Scott Hardie: “It ruled.”
The "found footage" storytelling technique, once a novelty and a gimmick, has now become so ordinary that it barely registers when a movie is staged that way. Europa Report's foremost triumph occurred in the editing room, where the footage, captured from many tiny cameras embedded in the set and costumes, was spliced together in and out of sequence and across various screen-splitting grids. The resulting effect is to rearrange time like a Pinterest board, an effect that the director uses to manipulate the audience's emotions. The movie, slow-going at first, gradually introduces dread and turns that into tension and finally into terror, as the characters' mission becomes more and more hazardous. These are the familiar rhythms of a horror movie, but made with the sleek art design and cold detachment of a science fiction film. Released in the same summer as Gravity, which had ten times the budget and filmmaking skill, Europa Report suffers by comparison, and its plot elements are ultimately too familiar from other sci-fi films. But it gets a lot of bang for its limited buck, and fans of this kind of white-knuckle space ride will find much to appreciate about it.

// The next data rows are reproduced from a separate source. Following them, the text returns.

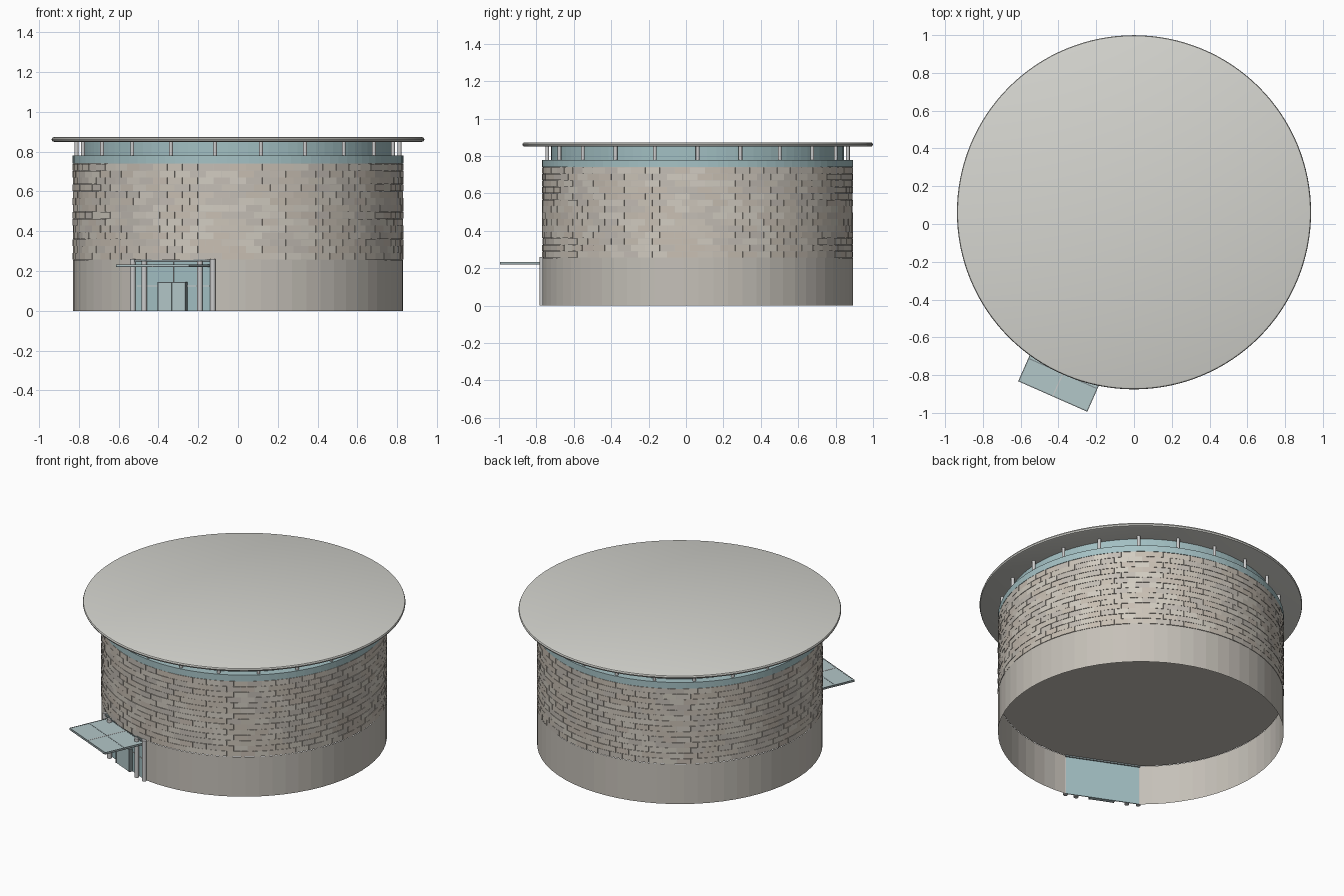
import bpy, bmesh, math, random
from mathutils import Matrix, Vector

if "Cube" in bpy.data.objects:
    bpy.data.objects.remove(bpy.data.objects["Cube"])

random.seed(4)
CY = 0.062                      # drum centre in y
R = 0.83                        # drum radius
DOOR = math.radians(-23.8)      # entrance rotation from the front
CENTRE = Matrix.Translation((0, CY, 0))
ENTRY = CENTRE @ Matrix.Rotation(DOOR, 4, 'Z')


def mat(name, rgb):
    m = bpy.data.materials.new(name)
    m.diffuse_color = (*rgb, 1)
    m.use_nodes = True
    m.node_tree.nodes["Principled BSDF"].inputs["Base Color"].default_value = m.diffuse_color
    return m


STONE = mat("stone", (0.56, 0.53, 0.48))
ROOF = mat("roof_grey", (0.67, 0.67, 0.63))
GLASS = mat("glass", (0.36, 0.52, 0.54))
PALE = mat("pale_glass", (0.45, 0.57, 0.58))
BAND = mat("band_teal", (0.38, 0.54, 0.56))
WHITE = mat("post_white", (0.75, 0.75, 0.72))
DARK = mat("frame_dark", (0.22, 0.27, 0.28))
BRICKS = [mat("brick_%d" % i, c) for i, c in enumerate(
    [(0.60, 0.55, 0.48), (0.55, 0.51, 0.46), (0.64, 0.60, 0.53), (0.58, 0.52, 0.45)])]


def finish(bm, name, mats, smooth=False):
    me = bpy.data.meshes.new(name)
    bm.to_mesh(me)
    bm.free()
    for m in mats:
        me.materials.append(m)
    ob = bpy.data.objects.new(name, me)
    bpy.context.collection.objects.link(ob)
    if smooth:
        bpy.context.view_layer.objects.active = ob
        ob.select_set(True)
        bpy.ops.object.shade_smooth_by_angle(angle=math.radians(35))
        ob.select_set(False)
    return ob


def polar(r, a, z):
    return (r * math.sin(a), CY - r * math.cos(a), z)


def lathe(name, profile, m, n=64, start=0.0, sweep=2 * math.pi, smooth=False):
    """Sweep an (r, z) profile, bottom to top, around the drum axis."""
    bm = bmesh.new()
    cols = [[bm.verts.new(polar(r, start + sweep * i / n, z)) for r, z in profile]
            for i in range(n + 1)]
    for a, b in zip(cols, cols[1:]):
        for j in range(len(profile) - 1):
            bm.faces.new((a[j], b[j], b[j + 1], a[j + 1]))
    bmesh.ops.remove_doubles(bm, verts=bm.verts, dist=1e-5)
    return finish(bm, name, [m], smooth)


def box(name, x0, x1, d0, d1, z0, z1, m):
    """Box in the entrance frame: x along the wall, d outward from the axis."""
    bm = bmesh.new()
    bmesh.ops.create_cube(bm, size=1)
    bm.transform(ENTRY @ Matrix.Translation(((x0 + x1) / 2, -(d0 + d1) / 2, (z0 + z1) / 2))
                 @ Matrix.Diagonal((x1 - x0, d1 - d0, z1 - z0, 1)))
    return finish(bm, name, [m])


def post(name, place, r, z0, z1, m):
    bm = bmesh.new()
    bmesh.ops.create_cone(bm, cap_ends=True, segments=16, radius1=r, radius2=r, depth=z1 - z0)
    bm.transform(place @ Matrix.Translation((0, 0, (z0 + z1) / 2)))
    return finish(bm, name, [m], True)


# Lower wall, open underneath, with a gap at the entrance
half = math.asin(0.22 / R)
lathe("base_wall", [(R, 0), (R, 0.255)], STONE, 60, DOOR + half, 2 * math.pi - 2 * half)

# Upper drum core closed by the floor slab
lathe("upper_drum", [(0, 0.255), (R - 0.003, 0.255), (R - 0.003, 0.74), (0, 0.74)], STONE)

# Brick facing in running bond with varied tones and depth
bm = bmesh.new()
rows, per = 14, 64
z0, h, step = 0.257, 0.483 / 14, 2 * math.pi / 64
for row in range(rows):
    for i in range(per):
        a0 = (i + 0.5 * (row % 2)) * step
        a1 = a0 + step * 0.98
        b, t = z0 + row * h, z0 + (row + 0.96) * h
        ro, ri = R + random.choice((0, 0.001, 0.002)), R - 0.004
        inner = [bm.verts.new(polar(ri, a, z)) for a, z in ((a0, b), (a1, b), (a1, t), (a0, t))]
        outer = [bm.verts.new(polar(ro, a, z)) for a, z in ((a0, b), (a1, b), (a1, t), (a0, t))]
        faces = [bm.faces.new(outer)]
        for k in range(4):
            l = (k + 1) % 4
            faces.append(bm.faces.new((inner[k], inner[l], outer[l], outer[k])))
        tone = random.randrange(4) if random.random() < 0.5 else ((i + row // 2) // 2) % 4
        for f in faces:
            f.material_index = tone
finish(bm, "brick_facing", BRICKS)

# Sill band, recessed window ring and roof disc with rounded rim
lathe("sill_band", [(R - 0.01, 0.74), (R + 0.001, 0.74), (R + 0.001, 0.78), (0.76, 0.78)], BAND, 96)
lathe("clerestory_glass", [(0.783, 0.775), (0.783, 0.853)], GLASS, 96)
lathe("roof_disc", [(0, 0.85), (0.926, 0.85), (0.934, 0.853), (0.9375, 0.8615),
                    (0.934, 0.87), (0.926, 0.873), (0, 0.873)], ROOF, 128, smooth=True)

# Ring of short roof posts
for k in range(22):
    a = (k + 0.5) * 2 * math.pi / 22
    post("roof_post_%d" % k, Matrix.Translation(polar(0.812, a, 0)), 0.01, 0.775, 0.855, WHITE)

# Entrance glazing, frame bars and doors
box("entrance_glass", -0.22, 0.22, 0.797, 0.803, 0, 0.25, GLASS)
box("entrance_lintel", -0.225, 0.225, 0.79, 0.818, 0.246, 0.258, DARK)
box("centre_mullion", -0.002, 0.002, 0.802, 0.806, 0.145, 0.247, WHITE)
for s in (-1, 1):
    xa, xb = sorted((s * 0.075, s * 0.2))
    box("side_transom", xa, xb, 0.802, 0.806, 0.123, 0.127, WHITE)
    xa, xb = sorted((s * 0.001, s * 0.07))
    box("door_leaf", xa, xb, 0.802, 0.824, 0, 0.14, PALE)
    xa, xb = sorted((s * 0.07, s * 0.076))
    box("door_jamb", xa, xb, 0.802, 0.828, 0, 0.145, DARK)
    # Outer and inner entrance columns
    for x, d, r, top in ((0.22, 0.812, 0.014, 0.26), (0.153, 0.822, 0.014, 0.25)):
        post("entrance_column", ENTRY @ Matrix.Translation((s * x, -d, 0)), r, 0, top, WHITE)
box("door_head", -0.076, 0.076, 0.802, 0.828, 0.14, 0.146, DARK)

# Glass canopy on a two by two frame
box("canopy_glass", -0.2, 0.2, 0.80, 1.066, 0.226, 0.231, PALE)
for x in (-0.197, 0, 0.197):
    box("canopy_rib", x - 0.003, x + 0.003, 0.80, 1.066, 0.22, 0.232, DARK if x else WHITE)
for d in (0.803, 0.933, 1.063):
    box("canopy_bar", -0.2, 0.2, d - 0.003, d + 0.003, 0.22, 0.232, DARK)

Evie Totty: I had this penciled in ... somewhere during the season and it must have been caught up on a release weekend where I watched something else. I'm glad it ended up good! − December 17, 2013 more by Evie